“We had always prepared for special interests to spend a half billion dollars in an attempt to defeat the president,” he said. “We’re asking our supporters to invest now to allow us to build the largest grassroots campaign in history.”
On April 2, the Obama campaign released its first round of ads targeting Romney, tying the former Bain Capital LLC private equity executive to oil companies and painting him as hostile to the president’s efforts to produce more renewable energy and raise auto mileage standards.
The buy in such swing states as Colorado and Ohio was a response to a $3.6 million ad campaign funded by the U.S. oil industry -- and is valued at about $400,000 less than what Crossroads is spending on its first strike against Obama. Democrats also released a two-minute Internet video calling Romney a “severely conservative nominee.”
Obama has benefited from a Republican primary process that has featured multimillion-dollar ad campaigns aimed at tarnishing Romney’s image. “When your opponents are beating each other up, don’t get in the way,” said Trippi.

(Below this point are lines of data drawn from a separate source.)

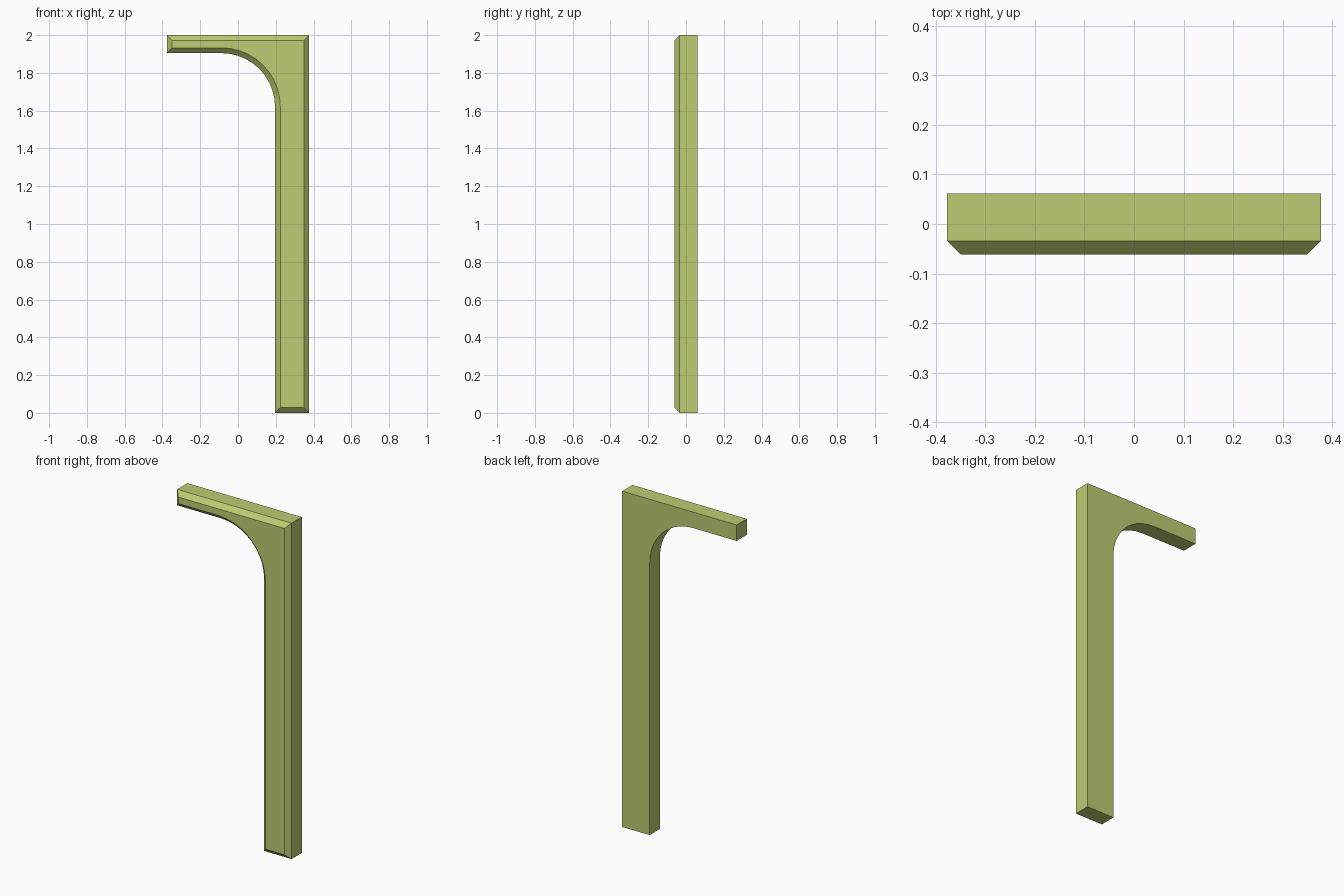
import bpy, bmesh
from math import sin, cos, pi, radians

cube = bpy.data.objects.get("Cube")
if cube:
    bpy.data.objects.remove(cube, do_unlink=True)

HALF_W, HEIGHT = 0.377, 2.0
BACK, SHOULDER, FRONT = 0.062, -0.034, -0.062
CHAMFER = 0.028
POST_X, ARM_Z = 0.196, 1.905      # inner side of the post, underside of the arm
RADIUS, STEPS = 0.285, 10

# Green paint
green = bpy.data.materials.new("leaf_green")
colour = (0.50, 0.61, 0.168, 1.0)
green.use_nodes = True
green.diffuse_color = colour
bsdf = next(n for n in green.node_tree.nodes if n.type == 'BSDF_PRINCIPLED')
bsdf.inputs["Base Color"].default_value = colour

# Outline: post with an arm, joined by a rounded inner corner
arc = [(POST_X - RADIUS + RADIUS * cos(a), ARM_Z - RADIUS + RADIUS * sin(a))
       for a in (pi / 2 * i / STEPS for i in range(STEPS + 1))]
outline = [(-HALF_W, ARM_Z), (-HALF_W, HEIGHT), (HALF_W, HEIGHT),
           (HALF_W, 0), (POST_X, 0)] + arc

# Extrude the outline from the back to the start of the chamfer
bm = bmesh.new()
back = bm.faces.new([bm.verts.new((x, BACK, z)) for x, z in outline])
extruded = bmesh.ops.extrude_face_region(bm, geom=[back], use_keep_orig=True)
front = next(g for g in extruded["geom"] if isinstance(g, bmesh.types.BMFace))
for v in front.verts:
    v.co.y = SHOULDER
bmesh.ops.recalc_face_normals(bm, faces=bm.faces[:])

# Chamfer all round the front
bmesh.ops.inset_region(bm, faces=[front], thickness=CHAMFER,
                       use_boundary=True, use_even_offset=True)
for v in front.verts:
    v.co.y = FRONT
bmesh.ops.recalc_face_normals(bm, faces=bm.faces[:])

mesh = bpy.data.meshes.new("bracket_post")
bm.to_mesh(mesh)
bm.free()
mesh.materials.append(green)
post = bpy.data.objects.new("bracket_post", mesh)
bpy.context.collection.objects.link(post)

# Smooth the curve, keep the edges sharp
bpy.ops.object.select_all(action='DESELECT')
post.select_set(True)
bpy.context.view_layer.objects.active = post
bpy.ops.object.shade_smooth_by_angle(angle=radians(30))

Santorum Attacks Ads
The Santorum-aligned Red, White and Blue Fund, a super-PAC formed by his supporters, ran 9,374 negative ads on Romney during the campaign, according to New York-based Kantar Media’s CMAG, which tracks advertising. As of April 11, it had spent $687,307 in spots targeting Romney, according to the Center for Responsive Politics.
The president now is in a position similar to that of Bush in 2004. He’s an incumbent whose approval ratings are split, with 48 percent approving of his job performance and 47 percent disapproving of it, making him vulnerable to a challenger who will use the next few weeks to introduce himself to the broader American electorate.
“In a lot of elections, the campaign advertising doesn’t matter,” said Ken Goldstein, president of CMAG. “When you’re in field goal distance, it matters.”
It was during this period that the Bush campaign unloaded a “very aggressive” advertising effort, said Mark McKinnon, one of Bush’s longtime ad consultants. “The Obama campaign is at a disadvantage by letting Romney and the Republican Party gather strength,” said Terry Nelson, political director of the Bush 2004 campaign.
In 2008, Republican presidential candidate John McCain, the Arizona senator, stepped back for a couple of months after his primary essentially ended to raise money and regroup before engaging Obama in the general election, Nelson said. “That’s not going to be the case this time,” he added.
-- Editors: Jeanne Cummings, Michael Shepard
To contact the reporter on this story: Heidi Przybyla in Washington at email@example.com
To contact the editor responsible for this story: Jeanne Cummings at firstname.lastname@example.org